What you have to do. Which lines below contain "rows"? Pull them out.

====== Source data ======

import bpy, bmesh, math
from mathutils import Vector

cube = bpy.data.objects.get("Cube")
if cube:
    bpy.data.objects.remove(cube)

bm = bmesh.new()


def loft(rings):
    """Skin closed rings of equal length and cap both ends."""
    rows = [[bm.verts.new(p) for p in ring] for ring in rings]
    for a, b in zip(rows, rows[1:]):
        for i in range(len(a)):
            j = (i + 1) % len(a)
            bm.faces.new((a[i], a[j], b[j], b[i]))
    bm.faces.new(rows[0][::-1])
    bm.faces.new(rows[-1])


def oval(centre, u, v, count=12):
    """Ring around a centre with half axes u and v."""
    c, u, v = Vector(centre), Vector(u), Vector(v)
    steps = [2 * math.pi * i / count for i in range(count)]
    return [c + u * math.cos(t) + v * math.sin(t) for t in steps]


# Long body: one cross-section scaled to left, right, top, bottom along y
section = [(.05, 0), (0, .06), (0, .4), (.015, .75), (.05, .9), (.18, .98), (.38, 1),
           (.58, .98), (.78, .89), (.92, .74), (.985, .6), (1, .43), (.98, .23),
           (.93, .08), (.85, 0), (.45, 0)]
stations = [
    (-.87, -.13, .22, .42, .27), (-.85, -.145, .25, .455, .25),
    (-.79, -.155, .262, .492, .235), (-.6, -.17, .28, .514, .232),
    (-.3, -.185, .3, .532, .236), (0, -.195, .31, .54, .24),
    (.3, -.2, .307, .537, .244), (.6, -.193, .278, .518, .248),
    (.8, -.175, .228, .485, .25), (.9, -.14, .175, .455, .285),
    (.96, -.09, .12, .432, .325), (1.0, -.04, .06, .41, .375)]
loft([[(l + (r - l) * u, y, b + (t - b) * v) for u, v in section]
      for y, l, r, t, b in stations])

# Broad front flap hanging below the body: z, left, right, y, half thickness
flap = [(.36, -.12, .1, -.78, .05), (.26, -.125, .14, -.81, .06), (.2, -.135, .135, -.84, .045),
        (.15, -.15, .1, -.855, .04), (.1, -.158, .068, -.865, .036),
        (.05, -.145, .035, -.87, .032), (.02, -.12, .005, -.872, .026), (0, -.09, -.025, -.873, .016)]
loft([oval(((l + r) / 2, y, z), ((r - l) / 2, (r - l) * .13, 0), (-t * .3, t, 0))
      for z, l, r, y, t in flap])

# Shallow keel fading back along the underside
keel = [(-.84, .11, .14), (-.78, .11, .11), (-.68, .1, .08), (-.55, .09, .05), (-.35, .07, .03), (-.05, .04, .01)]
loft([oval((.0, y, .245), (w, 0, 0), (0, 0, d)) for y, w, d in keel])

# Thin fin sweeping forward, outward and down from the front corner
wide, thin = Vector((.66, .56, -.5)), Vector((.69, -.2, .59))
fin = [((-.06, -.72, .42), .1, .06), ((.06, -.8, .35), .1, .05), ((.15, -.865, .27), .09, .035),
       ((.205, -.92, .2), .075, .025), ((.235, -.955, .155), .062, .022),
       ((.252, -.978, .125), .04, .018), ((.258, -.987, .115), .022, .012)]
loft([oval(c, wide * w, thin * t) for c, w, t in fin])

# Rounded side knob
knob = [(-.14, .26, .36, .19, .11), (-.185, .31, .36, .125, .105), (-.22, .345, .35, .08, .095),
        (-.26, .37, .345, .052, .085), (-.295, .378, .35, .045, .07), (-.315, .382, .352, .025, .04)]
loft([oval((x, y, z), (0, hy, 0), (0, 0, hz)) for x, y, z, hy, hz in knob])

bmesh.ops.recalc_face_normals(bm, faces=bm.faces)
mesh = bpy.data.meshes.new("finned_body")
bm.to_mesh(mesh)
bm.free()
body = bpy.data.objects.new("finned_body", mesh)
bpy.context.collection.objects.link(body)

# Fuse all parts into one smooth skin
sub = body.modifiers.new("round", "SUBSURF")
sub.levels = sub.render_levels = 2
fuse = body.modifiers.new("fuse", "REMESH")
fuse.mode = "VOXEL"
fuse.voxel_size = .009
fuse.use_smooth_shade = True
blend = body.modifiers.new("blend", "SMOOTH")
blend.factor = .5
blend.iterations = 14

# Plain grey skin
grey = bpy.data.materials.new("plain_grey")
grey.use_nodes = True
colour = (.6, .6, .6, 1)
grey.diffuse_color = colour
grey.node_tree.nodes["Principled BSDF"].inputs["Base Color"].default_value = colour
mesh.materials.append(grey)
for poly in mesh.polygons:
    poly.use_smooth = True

======

Answer section.
    rows = [[bm.verts.new(p) for p in ring] for ring in rings]
    for a, b in zip(rows, rows[1:]):
    bm.faces.new(rows[0][::-1])
    bm.faces.new(rows[-1])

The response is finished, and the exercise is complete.